Arts & Culture
I Forgive the Germans: A Jew’s Primer to Krautrock and Beyond
I’m sure you could surf the internet and find several books, papers, essays, etc. on the theories as to why so many weird sounds (specifically rock n’ roll) came out of post-World War 2 Germany. I won’t run down the … Read More
I’m sure you could surf the internet and find several books, papers, essays, etc. on the theories as to why so many weird sounds (specifically rock n’ roll) came out of post-World War 2 Germany. I won’t run down the list of things I’ve heard, from blaming the psychology of young Germans who grew up during the war to the rambling theory an academic hack once imparted to me, saying the German way to cope with the after effects of war is through subversive artistic output.
In reality, it’s so much more complicated than that, though I don’t think you came here for a thesis.
The first time I felt comfortable embracing German culture was when I heard what has become known as "Krautrock". When I started listening to groups like Can, Guru Guru, and Tangerine Dream, I felt a connection to a country my family had taught me was wrought with the legacy of brutality. I was surprised and dismayed at my own delight upon hearing that music, but this was not a feeling I could rationalize away.
This summer, Michael Rother, co-founder of the duo that I consider (along with Can) to be the most important in the entire canon, NEU!, is touring under the name Hallogallo, reviving the music of his former outfit (read a fantastic interview with him here).

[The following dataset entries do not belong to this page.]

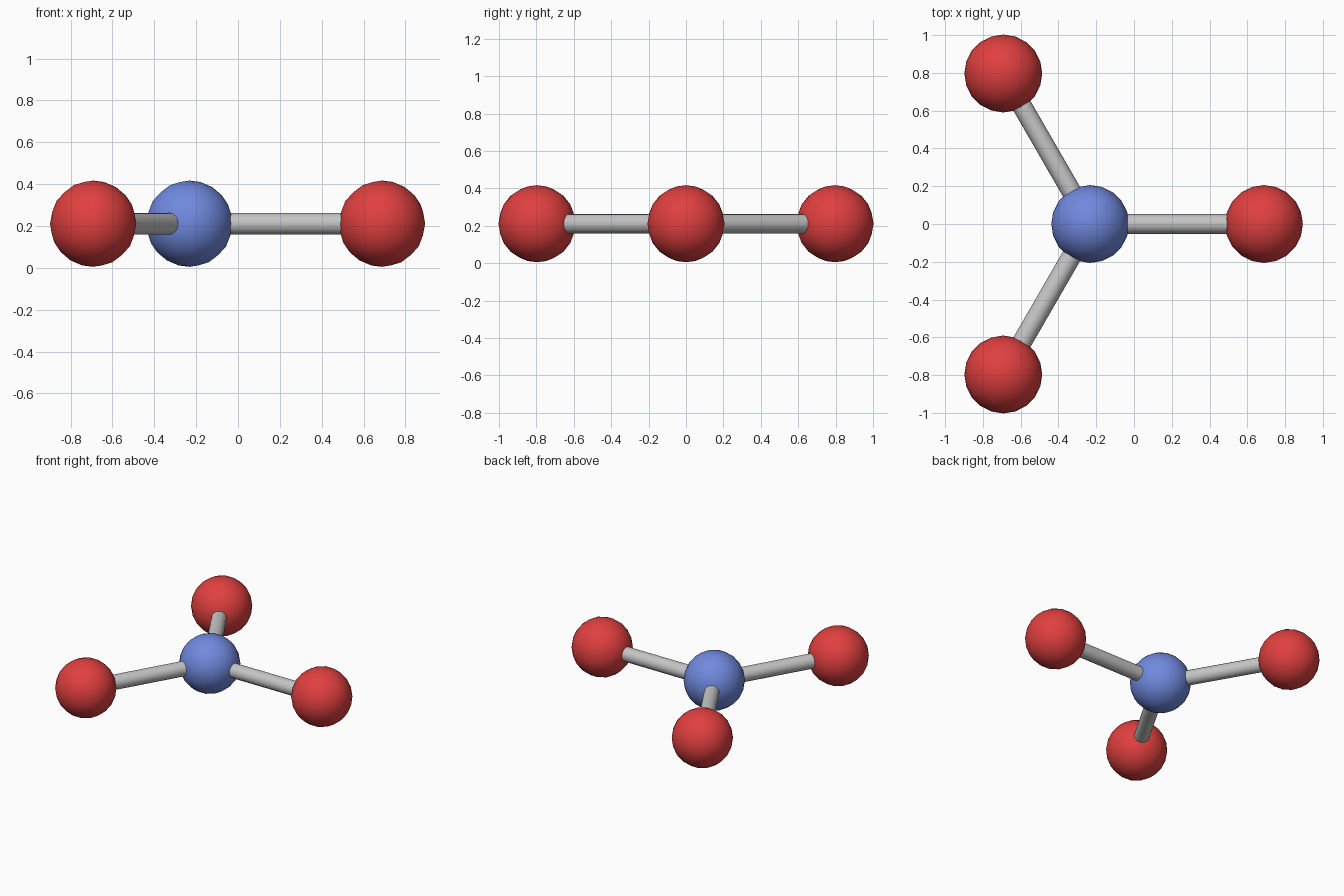
import bpy, math
from mathutils import Vector

if "Cube" in bpy.data.objects:
    bpy.data.objects.remove(bpy.data.objects["Cube"])

Z = 0.211          # height of the molecule plane
R = 0.206          # ball radius
BOND = 0.92        # centre to centre distance
CENTRE = Vector((-0.232, 0, Z))


def material(name, rgb):
    m = bpy.data.materials.new(name)
    m.diffuse_color = (*rgb, 1)
    m.use_nodes = True
    m.node_tree.nodes["Principled BSDF"].inputs["Base Color"].default_value = m.diffuse_color
    return m


red = material("red", (0.75, 0.05, 0.05))
blue = material("blue", (0.16, 0.25, 0.73))
grey = material("grey", (0.56, 0.56, 0.56))


def finish(name, mat, angle):
    ob = bpy.context.object
    ob.name = name
    ob.data.materials.append(mat)
    bpy.ops.object.shade_smooth_by_angle(angle=math.radians(angle))


def ball(name, loc, mat):
    bpy.ops.mesh.primitive_ico_sphere_add(subdivisions=3, radius=R, location=loc)
    finish(name, mat, 60)


# central ball
ball("centre_ball", CENTRE, blue)

# three arms, 120 degrees apart
for i in range(3):
    a = math.radians(120 * i)
    d = Vector((math.cos(a), math.sin(a), 0))
    ball(f"outer_ball_{i + 1}", CENTRE + d * BOND, red)
    bpy.ops.mesh.primitive_cylinder_add(
        vertices=16, radius=0.052, depth=BOND,
        location=CENTRE + d * BOND / 2, rotation=(0, math.pi / 2, a))
    finish(f"rod_{i + 1}", grey, 40)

For those unfamiliar with NEU!, their first two records (Neu! and Neu! 2, respectively) are some of the most important albums of the last fifty years; from Lenny Kaye of the Patti Smith Band to Public Image Limited, Sonic Youth, Spacemen 3, David Bowie, Brian Eno, and just about every musician who has mattered since the 1970’s would say so.
While there is some debate to exactly what defines "Krautrock," I decided the best course of action would be to give fifteen of the best examples of glorious noise from Post-War Germany, and a few of the people it influenced.
#1 The Monks, "Monk Chant" live on German television, 1965
While they weren’t German (they were American servicemen deployed there) would anybody in mid-60’s America really appreciate this music? I’m not so sure. Did it have an influence on what was to come? Listen for yourself.
#2 Faust, "It’s a Rainy Day Sunshine Girl"
#4 Kraftwerk, "Autobahn" I’ve heard people say that Kraftwerk didn’t "rock" so can’t be included on the list of Krautrock artists. I say that’s stupid, and their inclusion is necessary.
#5 Can on German TV, 1971
#6 Can live, 1973
#7 Guru Guru, "Electric Junk"
#8 Cluster & Brian Eno, "Für Luise"
#9 Tangerine Dream, "Lana" from the Risky Business Soundtrack
#10 David Bowie, "Warszawa"
#11 This Heat, "Horizontal Hold"
#12 Public Image Ltd., "Death Disco"
#13 Tortoise, "DJed"
#14 Stereolab, "Revox"
#15 Deerhunter, "Slow Swords"